• Source: Amelinda B. Lee

    Sebastian Dumonet

    Age: 27 Position: Director of Operations Restaurant: Joel Robuchon Restaurants, Las Vegas

    "You don't say no to him," recalls Sebastian Dumonet of the offer he couldn't refuse. In his early twenties, Dumonet made a secret vow to his sister. By the age of twenty-six he would rise to the position of restaurant director, representing the best and only the best, "wherever that was." When Joël Robuchon offered him that responsibility in 2013, he accepted the challenge. He was twenty-five.

    As Director of Operations for both Joël Robuchon restaurants at the MGM Grand Las Vegas, Dumonet manages the first three-star Michelin restaurant in the city, plus the adjoining and equally admired, Michelin one-starred L'Atelier de Joël Robuchon.

    While the chef is away, Dumonet implements the exacting standards of the Robuchon vision, to such a degree you'd insist the maestro was stationed in the back of the house. "When we put on our suits or chefs' jackets we come into work to represent him," he says. "We really do represent something bigger than ourselves."

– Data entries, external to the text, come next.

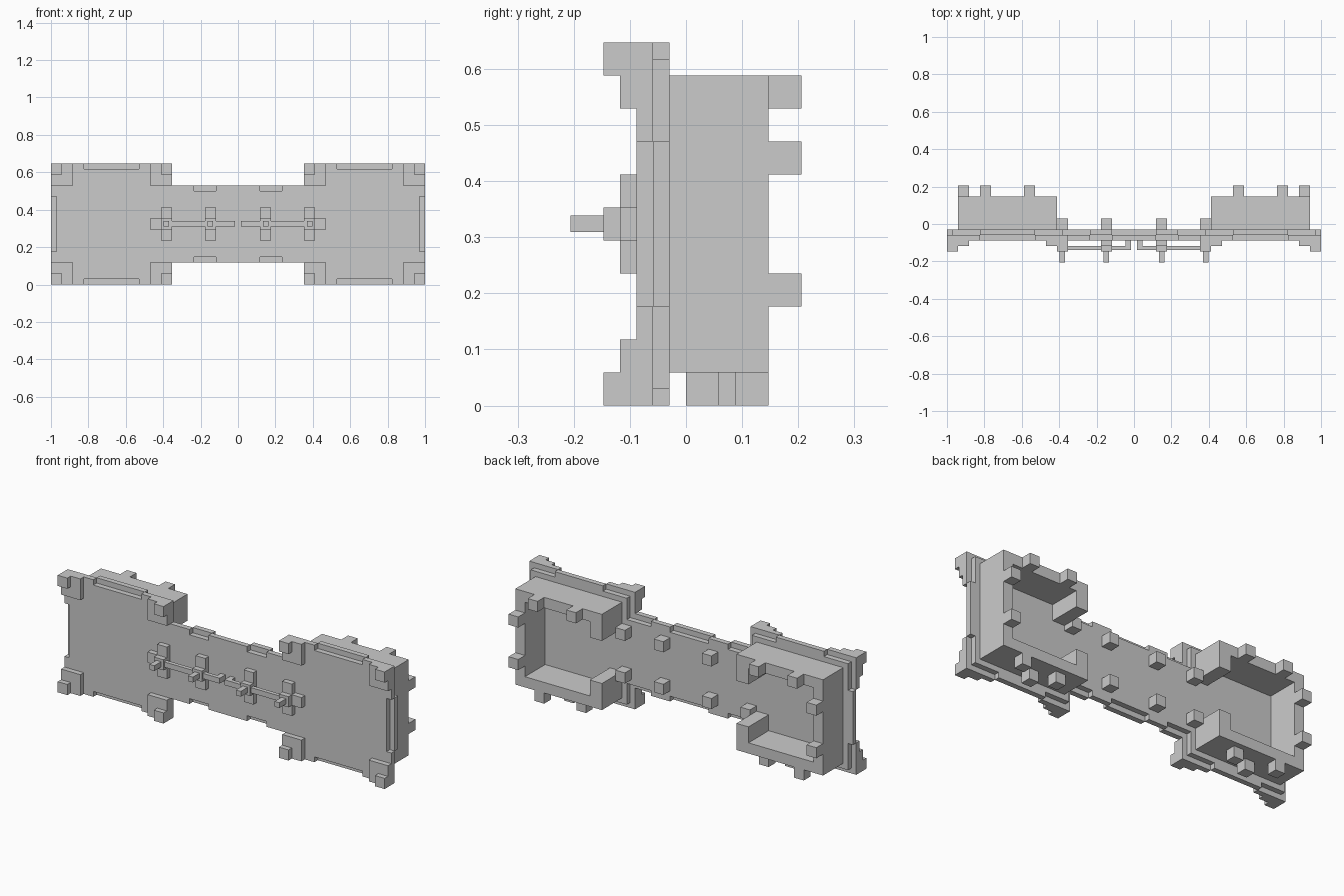
import bpy, bmesh

if "Cube" in bpy.data.objects:
    bpy.data.objects.remove(bpy.data.objects["Cube"])

U = 2 / 68  # one block unit; all sizes below are in these units


def finish(name, bm):
    bmesh.ops.recalc_face_normals(bm, faces=bm.faces)
    mesh = bpy.data.meshes.new(name)
    bm.to_mesh(mesh)
    bm.free()
    obj = bpy.data.objects.new(name, mesh)
    bpy.context.collection.objects.link(obj)
    return obj


def slab(name, outline, y0, y1):
    """Extrude an x-z outline along y."""
    bm = bmesh.new()
    face = bm.faces.new([bm.verts.new((x * U, y0 * U, z * U)) for x, z in outline])
    ext = bmesh.ops.extrude_face_region(bm, geom=[face])
    verts = [v for v in ext["geom"] if isinstance(v, bmesh.types.BMVert)]
    bmesh.ops.translate(bm, verts=verts, vec=(0, (y1 - y0) * U, 0))
    return finish(name, bm)


def box(name, x0, x1, y0, y1, z0, z1):
    return slab(name, [(x0, z0), (x1, z0), (x1, z1), (x0, z1)], y0, y1)


def both(obj):
    """Repeat a part on the other side of x = 0."""
    mod = obj.modifiers.new("mirror", "MIRROR")
    mod.use_axis = (True, False, False)
    mod.use_mirror_merge = False
    return obj


def four_way(quarter):
    """Full outline from its upper right quarter, mirrored in x and about z = 11."""
    right = quarter + [(x, 22 - z) for x, z in reversed(quarter)]
    return right + [(-x, z) for x, z in reversed(right)]


# Front plate with notches along its rim
slab("front_plate", four_way([
    (4, 18), (4, 17), (8, 17), (8, 18), (12, 18), (12, 22), (18, 22), (18, 21),
    (28, 21), (28, 22), (34, 22), (34, 16), (33, 16)]), -3, -2)

# Back plate, inset, with tabs where the front plate is notched
slab("back_plate", four_way([
    (4, 17), (4, 18), (8, 18), (8, 17), (13, 17), (13, 21), (18, 21), (18, 22),
    (28, 22), (28, 21), (33, 21), (33, 16), (34, 16)]), -2, -1)

# Stepped corner guards on the front
for z0, zt in ((0, 0), (18, 20)):
    both(box("outer_corner_base", 30, 34, -4, -3, z0, z0 + 4))
    both(box("outer_corner_tip", 32, 34, -5, -4, zt, zt + 2))
    both(box("inner_corner_base", 12, 16, -4, -3, z0, z0 + 4))
    both(box("inner_corner_tip", 12, 14, -5, -4, zt, zt + 2))

# Cross mounts, pegs and rail along the front of the bridge
slab_cross = [(12, 8), (14, 8), (14, 10), (16, 10), (16, 12), (14, 12), (14, 14), (12, 14)]
both(slab("outer_mount", slab_cross, -4, -3))
both(box("inner_mount", 4, 6, -4, -3, 8, 14))
for x in (4, 12):
    both(box("mount_block", x, x + 2, -5, -4, 10, 12))
    both(box("mount_peg", x + 0.5, x + 1.5, -7, -5, 10.5, 11.5))
both(box("rail_inner", 0.5, 4, -4.75, -4, 10.5, 11.5))
both(box("rail_outer", 6, 12, -4.75, -4, 10.5, 11.5))
both(box("rail_foot", 0.5, 1.5, -4, -3, 10.5, 11.5))

# Open housings behind each wing, with a gap in the inner wall
both(slab("housing", [
    (14, 20), (32, 20), (32, 2), (14, 2), (14, 7), (16.5, 7), (16.5, 4),
    (30, 4), (30, 18), (16.5, 18), (16.5, 15), (14, 15)], -1, 5))

# Studs on the rear edges of the housings
for x, z in ((26, 18), (18, 18), (30, 14), (30, 6)):
    both(box("rear_stud", x, x + 2, 5, 7, z, z + 2))

# Feet under the housings
for x, y in ((26, 3), (22, 0), (18, 2)):
    both(box("foot", x, x + 2, y, y + 2, 0, 2))

# Studs on the back of the bridge
for x in (4, 12):
    for z in (6, 14):
        both(box("bridge_stud", x, x + 2, -1, 1, z, z + 2))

    We really do represent something bigger than ourselvesDumonet's path seemed assured from birth, but took a temporary sharp sidetrack. Raised and tutored in a Parisian culinary family, dining appeared his destiny. His father is celebrated chef Jean-Louis Dumonet, his mother followed a front of house career, and his grandfather and uncles were all chefs.

    Yet his father saw the familial toll taken on three generations of restaurateurs and urged him away from the craft.  "Around 9 or 10 my father told me he didn't want me to work in food and beverage, unless it was something I absolutely loved."  By then, his family's passion had pushed the Dumonets across the Atlantic, where chef Jean-Louis opened Trois Jean Bistro on New York's Upper East Side.  Split between France and Manhattan and a youth immersed in their restaurant-centric lifestyle, his father's counsel would eventually take hold.  Sebastian looked for another path, transplanted to the U.S., enrolled in university, and applied himself to the study of political science and philosophy.

    Despite his best shot, he knew something was amiss. "I became disillusioned with American law, very disillusioned with American politics and didn't know what my fallback plan was. So I went back to my parents to New York for a week. I decided I couldn't be one of the many millennials who just sat on the couch. So, I packed up my sister's car and drove to Las Vegas to see if I could figure something out for myself."

    I decided I couldn't be one of the many millennials who just sat on the couch

    Dumonet joined the pre-opening team at the Aria Resort & Casino, wandering onto their $9.2 billion construction site wearing a hard hat. This "foot in the door" led to a side shift to manage Munchbar in Bellevue, WA. And then, a return to Las Vegas.

    Five months back in Vegas, during an internal readjustment at the Joël Robuchon restaurant, Dumonet had jumped at the chance to fill the vacant role of Assistant General Manager. Noted for his eye for spotting talent, after six months in the post, Robuchon handed him the role of Director of Operations, to not one, but both his restaurants.

    Now Dumonet drifts between two adjacent Las Vegas worlds. The open kitchen and ruby and onyx sheen of L'Atelier de Joël Robuchon run by Executive Chef Steve Benjamin and the violet and velvet jewel box of Joël Robuchon overseen by Executive Chef Claude Le Tohic.

    When Robuchon is in Las Vegas Dumonet steps in as his voice, providing translations and interpretation for the chef's exacting changes, upgrades, and critiques. For Dumonet, those days can also prove a true thrill for diners.

    "He's not a reclusive chef, so when he's in town, he's on the floor. Guests have the opportunity to see him cook, to see him taste food. To see it actually blessed by him before it gets to the table I think is a phenomenal added touch."

    The cultivation of an unmistakable ambiance is crucial to the experience, whether for well-traveled dining connoisseurs or those who have saved their dollars for a once in a lifetime evening. "Recently we had two people propose to their fiancés within half an hour of each other. There's no better way of defining a special restaurant than to say you want it to be included in one of the most memorable experiences in your life."

    —Bradley Martin

    • Page 9 of 16